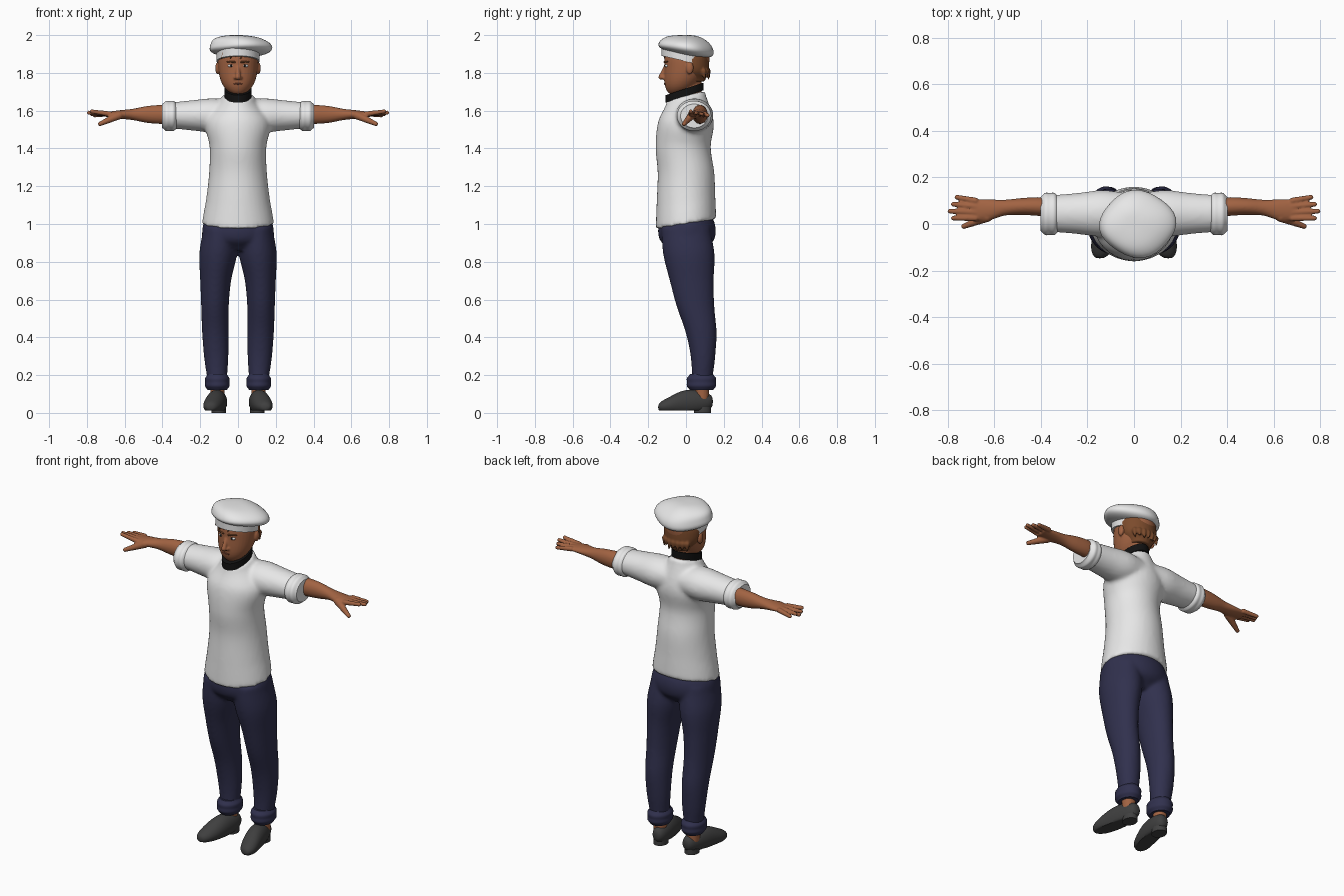
import bpy, bmesh, math
from mathutils import Vector, Matrix

cube = bpy.data.objects.get("Cube")
if cube:
    bpy.data.objects.remove(cube)


def material(name, red, green, blue):
    mat = bpy.data.materials.new(name)
    mat.use_nodes = True
    color = (red, green, blue, 1)
    mat.diffuse_color = color
    mat.node_tree.nodes["Principled BSDF"].inputs["Base Color"].default_value = color
    return mat


white = material("white cloth", .8, .8, .8)
navy = material("navy cloth", .03, .03, .075)
skin = material("skin", .36, .125, .055)
brown = material("brown hair", .2, .07, .025)
charcoal = material("charcoal leather", .05, .05, .05)
black = material("black trim", .006, .006, .006)
lip_color = material("lips", .2, .06, .035)

ROLLED = (.8, 1, 1, 1, .8)  # cross-section swelling of a rolled cloth band


def sample(values, t):
    """Smooth curve through evenly spaced values; a single number stays constant."""
    if not isinstance(values, (list, tuple)):
        return values
    last = len(values) - 1
    i = min(int(t * last), last - 1)
    f = t * last - i
    before, start, end, after = (values[max(0, min(last, i + k))] for k in (-1, 0, 1, 2))
    bend = 2 * before - 5 * start + 4 * end - after
    twist = 3 * (start - end) + after - before
    return start + f / 2 * (end - before + f * (bend + f * twist))


def loft(bm, axis, span, center, radii, swell=1, slope=0, side=1, domed=False, wave=0):
    """Elliptical tube along an axis, shaped by profiles; domed closes both ends roundly."""
    steps, sides = 24, 36
    a = "xyz".index(axis)
    b, c = [i for i in range(3) if i != a]
    rings = []
    for step in range(steps + 1):
        t = step / steps
        along = (1 - math.cos(math.pi * t)) / 2 if domed else t
        scale = sample(swell, t)
        if domed:
            scale *= max(math.sin(math.pi * t), .01) ** .6
        ring = []
        for k in range(sides):
            angle = math.tau * k / sides
            size = scale * (1 + wave * math.sin(4 * angle + 1))
            offset = math.sin(angle) * sample(radii[1], t) * size
            co = Vector()
            co[a] = span[0] + (span[1] - span[0]) * along + sample(slope, t) * offset
            co[b] = sample(center[0], t) + math.cos(angle) * sample(radii[0], t) * size
            co[c] = sample(center[1], t) + offset
            co.x *= side
            ring.append(bm.verts.new(co))
        rings.append(ring)
    for low, high in zip(rings, rings[1:]):
        for k in range(sides):
            bm.faces.new((low[k], low[k - 1], high[k - 1], high[k]))
    bm.faces.new(rings[0])
    bm.faces.new(rings[-1])


def ball(bm, co, scale):
    matrix = Matrix.Translation(co) @ Matrix.Diagonal((*scale, 1))
    bmesh.ops.create_uvsphere(bm, u_segments=14, v_segments=10, radius=1, matrix=matrix)


def chain(bm, start, end, thick, thin, count=12):
    """A rounded, tapering limb made of overlapping balls."""
    for i in range(count):
        t = i / (count - 1)
        radius = thick + (thin - thick) * t
        ball(bm, Vector(start).lerp(Vector(end), t), (radius, radius, radius))


def finish(name, bm, mat, voxel=0, relax=0, mirror=False):
    bmesh.ops.recalc_face_normals(bm, faces=bm.faces)
    mesh = bpy.data.meshes.new(name)
    bm.to_mesh(mesh)
    bm.free()
    mesh.materials.append(mat)
    ob = bpy.data.objects.new(name, mesh)
    bpy.context.collection.objects.link(ob)
    bpy.ops.object.select_all(action="DESELECT")
    ob.select_set(True)
    bpy.context.view_layer.objects.active = ob
    bpy.ops.object.shade_smooth_by_angle(angle=math.radians(50))
    if voxel:
        blend = ob.modifiers.new("blend", "REMESH")
        blend.mode = "VOXEL"
        blend.voxel_size = voxel
        blend.use_smooth_shade = True
        smooth = ob.modifiers.new("relax", "SMOOTH")
        smooth.factor = .5
        smooth.iterations = relax
    if mirror:
        ob.modifiers.new("mirror", "MIRROR")


# Shirt body and sleeves blended together
bm = bmesh.new()
loft(bm, "z", (1, 1.68), center=(0, (0, 0, 0, -.015, 0, 0)),
     radii=((.19, .168, .153, .15, .17, .08), (.16, .155, .15, .146, .147, .1)),
     slope=(.16, .1, 0, 0, 0, .25))
for side in (1, -1):
    loft(bm, "x", (.03, .35), center=(.045, 1.575), side=side,
         radii=((.09, .1, .088, .08), (.08, .09, .08, .07)))
finish("shirt", bm, white, voxel=.011, relax=6)

bm = bmesh.new()
loft(bm, "x", (.32, .402), center=(.043, 1.572), radii=(.09, .079), swell=ROLLED)
finish("sleeve_cuffs", bm, white, mirror=True)

# Forearms and hands
bm = bmesh.new()
loft(bm, "x", (.34, .7), center=((.07, .075, .075, .07, .06, .06), 1.58),
     radii=((.04, .04, .036, .034, .046, .045), (.048, .05, .044, .03, .022, .014)))
for i in range(4):
    chain(bm, (.68, .1 - .025 * i, 1.583), (.79 - .015 * abs(i - 2), .115 - .03 * i, 1.575 + .007 * i),
          thick=.014, thin=.011)
chain(bm, (.63, .03, 1.575), (.73, -.01, 1.53), thick=.022, thin=.012)
finish("arms_and_hands", bm, skin, voxel=.005, relax=3, mirror=True)

# Trousers with rolled hems
bm = bmesh.new()
loft(bm, "z", (.86, 1.06), center=(0, .005),
     radii=((.1, .18, .19, .18, .15), (.09, .14, .153, .145, .12)))
for side in (1, -1):
    loft(bm, "z", (.15, .98), side=side,
         center=((.11, .115, .12, .122, .118, .105, .095), (.085, .09, .08, .05, .03, .015, 0)),
         radii=((.05, .064, .07, .073, .082, .1, .09), (.053, .064, .082, .1, .117, .136, .13)))
finish("trousers", bm, navy, voxel=.01, relax=6)

bm = bmesh.new()
loft(bm, "z", (.12, .205), center=(.11, .082), radii=(.064, .077), swell=ROLLED)
finish("trouser_hems", bm, navy, mirror=True)

# Ankles, shoes and heels
bm = bmesh.new()
chain(bm, (.107, .085, .08), (.11, .085, .15), thick=.038, thin=.038)
finish("ankles", bm, skin, voxel=.006, relax=2, mirror=True)

bm = bmesh.new()
loft(bm, "y", (.142, -.147), domed=True,
     center=((.097, .1, .116, .138, .147), (.06, .058, .054, .037, .03)),
     radii=((.05, .051, .053, .056, .05), (.06, .064, .066, .047, .04)))
for vert in bm.verts:
    vert.co.z = max(vert.co.z, .012)
loft(bm, "z", (0, .03), center=(.102, .088), radii=(.038, .045))
finish("shoes", bm, charcoal, mirror=True)

# Head with neck, nose and ears
bm = bmesh.new()
loft(bm, "z", (1.685, 1.965), domed=True, center=(0, (-.06, -.032, 0, .008, .01)),
     radii=((.06, .092, .105, .115, .1), (.07, .096, .115, .13, .1)))
loft(bm, "z", (1.62, 1.8), center=(0, .01), radii=(.057, .072))
chain(bm, (0, -.108, 1.835), (0, -.131, 1.778), thick=.009, thin=.015)
for side in (1, -1):
    ball(bm, (side * .013, -.117, 1.774), (.011, .012, .009))
    ball(bm, (side * .108, .02, 1.825), (.013, .02, .032))
finish("head", bm, skin, voxel=.005, relax=3)

# Eyes, brows and mouth
eyes, pupils, brows, mouth = (bmesh.new() for part in range(4))
for side in (1, -1):
    ball(eyes, (side * .037, -.1, 1.838), (.017, .012, .009))
    ball(pupils, (side * .036, -.109, 1.838), (.006, .005, .007))
    chain(brows, (side * .018, -.114, 1.857), (side * .058, -.1, 1.86), thick=.005, thin=.004)
ball(mouth, (0, -.106, 1.742), (.026, .011, .006))
finish("eyes", eyes, white)
finish("pupils", pupils, black)
finish("eyebrows", brows, brown)
finish("mouth", mouth, lip_color)

# Hair below the hat, with fringe and nape tufts
bm = bmesh.new()
loft(bm, "z", (1.755, 1.92), center=(0, (.045, .03, .018, .01)),
     radii=((.06, .1, .11, .105), (.055, .09, .105, .11)))
for i in range(7):
    angle = math.radians(15 * (i - 3))
    x, y = .105 * math.sin(angle), .118 * math.cos(angle)
    ragged = .01 * (i % 2)
    chain(bm, (x, -y, 1.91), (x - .014, -y, 1.875 + ragged), thick=.012, thin=.004)
    chain(bm, (x, .035 + .7 * y, 1.81), (x, .035 + .75 * y, 1.765 + ragged), thick=.014, thin=.004)
finish("hair", bm, brown, voxel=.006, relax=2)

# Standing neck collar
bm = bmesh.new()
loft(bm, "z", (1.675, 1.715), center=(0, -.008), radii=(.072, .1), slope=.33)
finish("collar", bm, black)

# Soft hat: band and puffed crown leaning to one side
bm = bmesh.new()
loft(bm, "z", (1.862, 1.92), center=(0, -.005), radii=(.114, .125), slope=-.23)
finish("hat_band", bm, white)

bm = bmesh.new()
loft(bm, "z", (1.89, 2), domed=True, wave=.035, center=((0, .01, .016, 0, -.01), 0),
     radii=((.15, .172, .158, .14, .1), (.14, .155, .138, .12, .1)),
     slope=(-.2, -.17, -.12, -.08, 0))
finish("hat_crown", bm, white)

* **What this task involves**
Give again, please, precisely the lines that begin the records and run through the line with "return values" in it, keeping both end lines and dropping any pictures.

* **Your response**
import bpy, bmesh, math
from mathutils import Vector, Matrix

cube = bpy.data.objects.get("Cube")
if cube:
    bpy.data.objects.remove(cube)


def material(name, red, green, blue):
    mat = bpy.data.materials.new(name)
    mat.use_nodes = True
    color = (red, green, blue, 1)
    mat.diffuse_color = color
    mat.node_tree.nodes["Principled BSDF"].inputs["Base Color"].default_value = color
    return mat


white = material("white cloth", .8, .8, .8)
navy = material("navy cloth", .03, .03, .075)
skin = material("skin", .36, .125, .055)
brown = material("brown hair", .2, .07, .025)
charcoal = material("charcoal leather", .05, .05, .05)
black = material("black trim", .006, .006, .006)
lip_color = material("lips", .2, .06, .035)

ROLLED = (.8, 1, 1, 1, .8)  # cross-section swelling of a rolled cloth band


def sample(values, t):
    """Smooth curve through evenly spaced values; a single number stays constant."""
    if not isinstance(values, (list, tuple)):
        return values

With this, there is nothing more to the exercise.